Athens insists that it desires a “clean exit” from the bailout program, with no precautionary credit line

April is expected to be a crucial month for the Greek government in terms of its efforts to conclude its bailout program in August 2018.

Ahead of talks with international creditors as part of the fourth and final review of the adjustment program, Finance Ministry officials are preparing for this month’s Eurogroup meeting, in which the government’s post-bailout growth plan will be presented.

Groundwork for the timely conclusion of the fourth review’s 88 prior actions is also being laid, in order for an unofficial deadline to be met in July 2018, by when the final review could be concluded.

Government spokesman Dimitris Tzanakopoulos told Ethnos on Sunday newspaper that in the post-bailout era Greece will have more freedom to determine its own social and economic policies.
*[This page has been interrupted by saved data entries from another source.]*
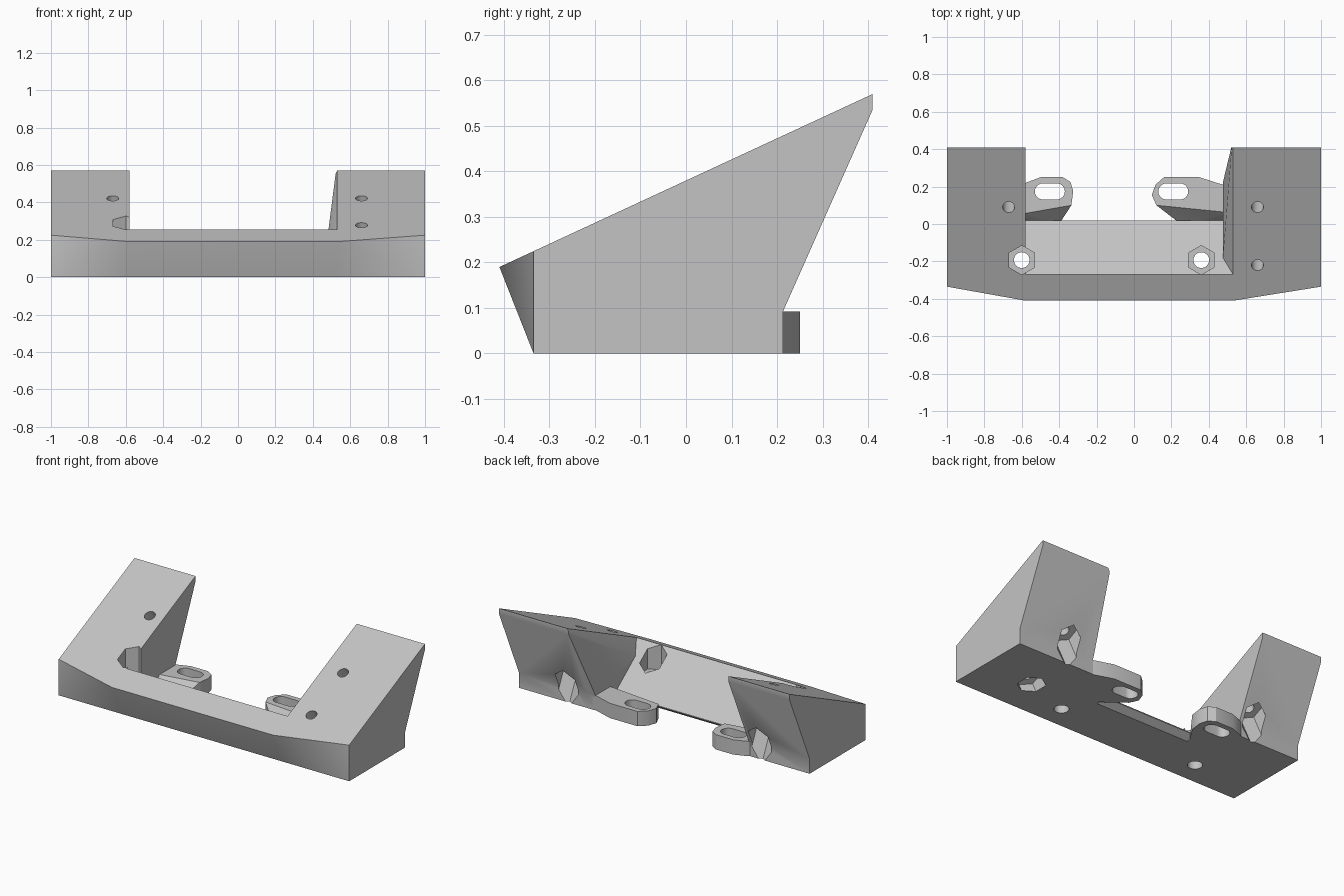
import bpy, bmesh, math
from mathutils import Matrix, Vector

if "Cube" in bpy.data.objects:
    bpy.data.objects.remove(bpy.data.objects["Cube"], do_unlink=True)

SLOPE = 0.4634                      # rise of the tilted top plane


def top_z(y):
    return 0.19 + (y + 0.41) * SLOPE


def finish(name, bm):
    bmesh.ops.recalc_face_normals(bm, faces=bm.faces)
    mesh = bpy.data.meshes.new(name)
    bm.to_mesh(mesh)
    bm.free()
    obj = bpy.data.objects.new(name, mesh)
    bpy.context.collection.objects.link(obj)
    return obj


def hull(name, points):
    bm = bmesh.new()
    verts = [bm.verts.new(p) for p in points]
    res = bmesh.ops.convex_hull(bm, input=verts)
    loose = {v for v in res["geom_interior"] + res["geom_unused"]
             if isinstance(v, bmesh.types.BMVert)}
    bmesh.ops.delete(bm, geom=list(loose), context='VERTS')
    return finish(name, bm)


def rod(name, start, radius, depth, sides, tilt=0.0):
    """Prism running from start along local -z, tilted about x."""
    bm = bmesh.new()
    mat = (Matrix.Translation(Vector(start)) @ Matrix.Rotation(tilt, 4, 'X')
           @ Matrix.Translation((0, 0, -depth / 2)))
    bmesh.ops.create_cone(bm, cap_ends=True, segments=sides, radius1=radius,
                          radius2=radius, depth=depth, matrix=mat)
    return finish(name, bm)


# Main wedge body, lofted through four side sections
bm = bmesh.new()
rings = []
for x, front_y in ((-1, -0.335), (-0.58, -0.41), (0.53, -0.41), (1, -0.335)):
    section = [(-0.335, 0), (front_y, top_z(front_y)), (0.41, top_z(0.41)),
               (0.41, 0.535), (0.213, 0.092), (0.213, 0)]
    rings.append([bm.verts.new((x, y, z)) for y, z in section])
for a, b in zip(rings, rings[1:]):
    for i in range(1, 6):
        j = (i + 1) % 6
        bm.faces.new((a[i], a[j], b[j], b[i]))
bm.faces.new((rings[0][0], rings[0][1], rings[1][1]))
bm.faces.new((rings[0][0], rings[1][1], rings[1][0]))
bm.faces.new((rings[1][0], rings[1][1], rings[2][1], rings[2][0]))
bm.faces.new((rings[3][0], rings[3][1], rings[2][1]))
bm.faces.new((rings[3][0], rings[2][1], rings[2][0]))
bm.faces.new(rings[0])
bm.faces.new(rings[3])
body = finish("mount_body", bm)

# Central opening, upright on one side and leaning on the other
bm = bmesh.new()
outline = [(-0.27, top_z(-0.27), 0.53), (-0.18, 0.187, 0.475),
           (0.02, 0.035, 0.475), (0.02, -0.1, 0.475), (0.31, -0.1, 0.475),
           (0.31, 0.092, 0.475), (0.51, top_z(0.51), 0.53),
           (0.51, 1, 0.53), (-0.27, 1, 0.53)]
near = [bm.verts.new((-0.58, y, z)) for y, z, x in outline]
far = [bm.verts.new((x, y, z)) for y, z, x in outline]
for i in range(9):
    j = (i + 1) % 9
    bm.faces.new((near[i], near[j], far[j], far[i]))
bm.faces.new(near)
for loop in ((0, 1, 6), (1, 5, 6), (1, 2, 5), (2, 3, 4, 5), (0, 6, 7, 8)):
    bm.faces.new([far[i] for i in loop])
opening = finish("opening_cutter", bm)

# Bevelled underside between the lugs
bevel = hull("underside_cutter", [(x, y, z) for x in (-0.4, 0.25)
             for y, z in ((-0.06, -0.03), (0.06, 0.06), (0.06, -0.03))])
steps = [(opening, 'DIFFERENCE'), (bevel, 'DIFFERENCE')]

# Slotted lugs with a sloping front
right_rim = [(-0.6, 0.205), (-0.58, 0.22), (-0.5, 0.25), (-0.38, 0.25),
             (-0.34, 0.225), (-0.325, 0.175), (-0.335, 0.1)]
left_rim = [(0.5, 0.2), (0.475, 0.21), (0.35, 0.25), (0.16, 0.25),
            (0.115, 0.21), (0.095, 0.155), (0.12, 0.1)]
for side, rim, foot, crest in (
        ("right", right_rim, [(-0.62, 0), (-0.4, 0)], (-0.62, 0.05)),
        ("left", left_rim, [(0.52, 0), (0.25, 0)], (0.52, 0.06))):
    points = [(x, y, 0) for x, y in rim + foot]
    points += [(x, y, 0.092) for x, y in rim + [crest]]
    steps.append((hull(side + "_lug", points), 'UNION'))
for centre in (-0.45, 0.21):
    ring = [math.tau * k / 32 for k in range(32)]
    steps.append((hull("slot_cutter", [
        (centre + s * 0.037 + 0.043 * math.cos(a), 0.174 + 0.043 * math.sin(a), z)
        for s in (-1, 1) for a in ring for z in (-0.1, 0.2)]), 'DIFFERENCE'))

# Upright bolt holes with hexagonal nut pockets from above
for x in (-0.6, 0.36):
    steps.append((rod("bolt_cutter", (x, -0.193, 0.5), 0.042, 0.7, 32), 'DIFFERENCE'))
    steps.append((rod("nut_cutter", (x, -0.193, 0.6), 0.078, 0.5, 6), 'DIFFERENCE'))

# Holes square to the tilted top, with nut pockets from below
tilt = math.atan(SLOPE)
down = Vector((0, math.sin(tilt), -math.cos(tilt)))
for x, y in ((-0.67, 0.09), (0.66, 0.09), (0.66, -0.22)):
    top = Vector((x, y, top_z(y)))
    steps.append((rod("tilted_bolt_cutter", top - down * 0.1, 0.032, 0.7, 32, tilt),
                  'DIFFERENCE'))
    steps.append((rod("tilted_nut_cutter", top + down * 0.22, 0.078, 0.4, 6, tilt),
                  'DIFFERENCE'))

# Apply the cuts and joins, then drop the helpers
for helper, operation in steps:
    mod = body.modifiers.new(helper.name, 'BOOLEAN')
    mod.object = helper
    mod.operation = operation
    mod.solver = 'EXACT'
bpy.context.view_layer.update()
graph = bpy.context.evaluated_depsgraph_get()
solid = bpy.data.meshes.new_from_object(body.evaluated_get(graph))
body.modifiers.clear()
body.data = solid
for helper, _ in steps:
    bpy.data.objects.remove(helper, do_unlink=True)

# Single plain grey
grey = bpy.data.materials.new("plain_grey")
grey.use_nodes = True
colour = (0.55, 0.55, 0.55, 1)
grey.diffuse_color = colour
grey.node_tree.nodes["Principled BSDF"].inputs["Base Color"].default_value = colour
body.data.materials.clear()
body.data.materials.append(grey)

bpy.ops.object.select_all(action='DESELECT')
body.select_set(True)
bpy.context.view_layer.objects.active = body
bpy.ops.object.shade_smooth_by_angle(angle=math.radians(30))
He added, however, that creditors will continue to monitor the economy, to determine that agreed fiscal targets are being met.
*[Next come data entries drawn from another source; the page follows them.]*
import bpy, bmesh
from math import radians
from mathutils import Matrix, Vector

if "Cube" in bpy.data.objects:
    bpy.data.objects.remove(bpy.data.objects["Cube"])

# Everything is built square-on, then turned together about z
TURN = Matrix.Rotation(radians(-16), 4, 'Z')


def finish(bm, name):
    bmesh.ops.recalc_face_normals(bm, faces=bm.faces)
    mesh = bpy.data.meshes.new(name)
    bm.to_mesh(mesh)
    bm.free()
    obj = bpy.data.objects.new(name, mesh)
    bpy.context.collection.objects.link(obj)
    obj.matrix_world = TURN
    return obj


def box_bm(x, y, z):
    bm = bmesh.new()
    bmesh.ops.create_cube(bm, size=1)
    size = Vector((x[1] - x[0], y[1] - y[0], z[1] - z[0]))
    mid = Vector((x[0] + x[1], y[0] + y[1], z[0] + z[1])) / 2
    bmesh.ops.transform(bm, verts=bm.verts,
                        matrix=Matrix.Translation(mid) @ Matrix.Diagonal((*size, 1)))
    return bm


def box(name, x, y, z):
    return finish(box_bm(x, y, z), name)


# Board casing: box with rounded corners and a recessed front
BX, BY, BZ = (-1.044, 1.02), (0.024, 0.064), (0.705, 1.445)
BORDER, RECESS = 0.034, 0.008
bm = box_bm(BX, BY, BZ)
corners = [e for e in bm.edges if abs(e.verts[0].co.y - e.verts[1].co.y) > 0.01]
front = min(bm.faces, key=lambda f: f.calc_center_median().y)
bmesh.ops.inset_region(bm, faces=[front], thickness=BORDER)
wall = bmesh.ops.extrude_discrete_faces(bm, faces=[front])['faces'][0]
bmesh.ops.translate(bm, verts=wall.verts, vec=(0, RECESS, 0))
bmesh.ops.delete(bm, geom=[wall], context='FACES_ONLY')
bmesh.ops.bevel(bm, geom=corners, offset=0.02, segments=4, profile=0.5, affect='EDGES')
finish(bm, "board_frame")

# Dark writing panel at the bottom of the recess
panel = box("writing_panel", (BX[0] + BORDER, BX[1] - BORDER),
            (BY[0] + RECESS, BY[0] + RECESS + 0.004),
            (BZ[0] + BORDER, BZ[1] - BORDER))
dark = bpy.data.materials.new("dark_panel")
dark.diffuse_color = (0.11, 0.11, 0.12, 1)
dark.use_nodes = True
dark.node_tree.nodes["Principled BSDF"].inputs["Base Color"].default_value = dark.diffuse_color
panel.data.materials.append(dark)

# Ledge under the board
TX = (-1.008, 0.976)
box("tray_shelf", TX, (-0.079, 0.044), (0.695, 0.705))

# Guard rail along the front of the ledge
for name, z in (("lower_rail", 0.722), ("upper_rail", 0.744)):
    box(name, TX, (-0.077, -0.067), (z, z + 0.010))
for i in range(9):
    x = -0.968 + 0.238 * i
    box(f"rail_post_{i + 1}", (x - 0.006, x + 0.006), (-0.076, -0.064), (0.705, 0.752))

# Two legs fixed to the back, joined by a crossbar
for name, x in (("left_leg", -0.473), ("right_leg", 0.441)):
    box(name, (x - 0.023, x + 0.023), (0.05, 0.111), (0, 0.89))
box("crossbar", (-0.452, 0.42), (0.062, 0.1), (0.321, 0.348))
Commenting on additional pension cuts agreed to take effect in January 2019, the spokesman pointed out that “everything depends on the country’s fiscal performance and the agreement that will lead to the end of [economic] surveillance”.
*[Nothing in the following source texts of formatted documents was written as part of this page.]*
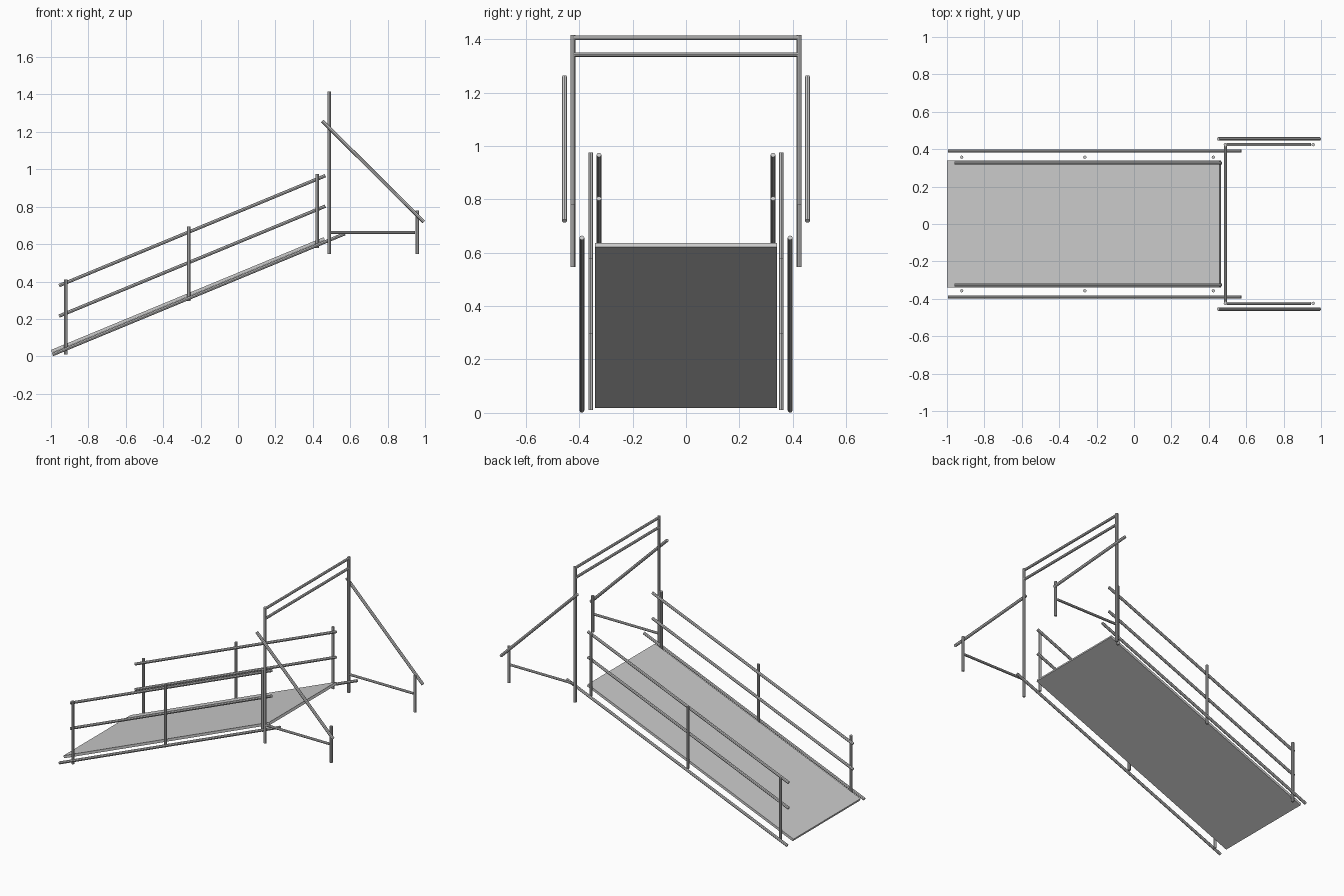
import bpy, bmesh
from mathutils import Vector, Matrix

if "Cube" in bpy.data.objects:
    bpy.data.objects.remove(bpy.data.objects["Cube"])


def make_object(name, bm):
    mesh = bpy.data.meshes.new(name)
    bm.to_mesh(mesh)
    bm.free()
    obj = bpy.data.objects.new(name, mesh)
    bpy.context.collection.objects.link(obj)
    return obj


def tube(name, a, b, r=0.009, sides=8):
    """Capped straight tube running from a to b."""
    a, b = Vector(a), Vector(b)
    d = b - a
    bm = bmesh.new()
    turn = d.to_track_quat('Z', 'Y').to_matrix().to_4x4()
    bmesh.ops.create_cone(bm, cap_ends=True, segments=sides, radius1=r, radius2=r,
                          depth=d.length, matrix=Matrix.Translation((a + b) / 2) @ turn)
    return make_object(name, bm)


# sloping deck: side profile extruded across the width
profile = [(-0.994, 0.019), (0.464, 0.622), (0.458, 0.637), (-1.0, 0.034)]
bm = bmesh.new()
face = bm.faces.new([bm.verts.new((x, -0.34, z)) for x, z in profile])
ext = bmesh.ops.extrude_face_region(bm, geom=[face])
bmesh.ops.translate(bm, vec=(0, 0.68, 0),
                    verts=[v for v in ext["geom"] if isinstance(v, bmesh.types.BMVert)])
bmesh.ops.recalc_face_normals(bm, faces=bm.faces)
make_object("ramp_deck", bm)

# tubes in each side plane: name, y, (x, z) start, (x, z) end, radius
side_tubes = [
    ("stringer", 0.39, (-0.992, 0.009), (0.572, 0.656), 0.009),
    ("top_handrail", 0.326, (-0.957, 0.378), (0.467, 0.966), 0.009),
    ("middle_handrail", 0.326, (-0.957, 0.215), (0.467, 0.803), 0.009),
    ("lower_post", 0.357, (-0.921, 0.01), (-0.921, 0.412), 0.009),
    ("middle_post", 0.357, (-0.263, 0.295), (-0.263, 0.693), 0.009),
    ("upper_post", 0.357, (0.424, 0.578), (0.424, 0.975), 0.009),
    ("frame_upright", 0.424, (0.489, 0.546), (0.489, 1.415), 0.0095),
    ("outer_short_post", 0.424, (0.958, 0.546), (0.958, 0.78), 0.009),
    ("horizontal_tie", 0.424, (0.498, 0.662), (0.946, 0.662), 0.008),
    ("diagonal_brace", 0.455, (0.451, 1.258), (0.993, 0.719), 0.0095),
]
for name, y, (x0, z0), (x1, z1), r in side_tubes:
    for side, s in (("front", -1), ("back", 1)):
        tube(f"{name}_{side}", (x0, s * y, z0), (x1, s * y, z1), r)

# crossbars of the overhead frame
for name, z in (("upper_crossbar", 1.405), ("lower_crossbar", 1.342)):
    tube(name, (0.489, -0.424, z), (0.489, 0.424, z), 0.0085)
Athens insists that it desires a “clean exit” from the bailout program, with no precautionary credit line.

Analysts point out that Greece’s Eurozone creditors and the International Monetary Fund will decide the conditions attached to the post-bailout arrangement that will be put together for the Mediterranean country in coming months.

Meanwhile, Naftemporiki newspaper quotes a creditors’ source as saying that while “a successful exit from the (memorandum) program is on the horizon”, a “sustainable recovery is still not guaranteed”.

According to the same source, the following conditions are required for Greece to achieve a sustainable recovery: the Eurogroup to apply measures needed to ensure the sustainability of Greece’s debt; and the Greek government to fully implement the fiscal and structural reforms that it has legislated, as part of the ESM program.

Source: Zacharias Petrou/balkaneu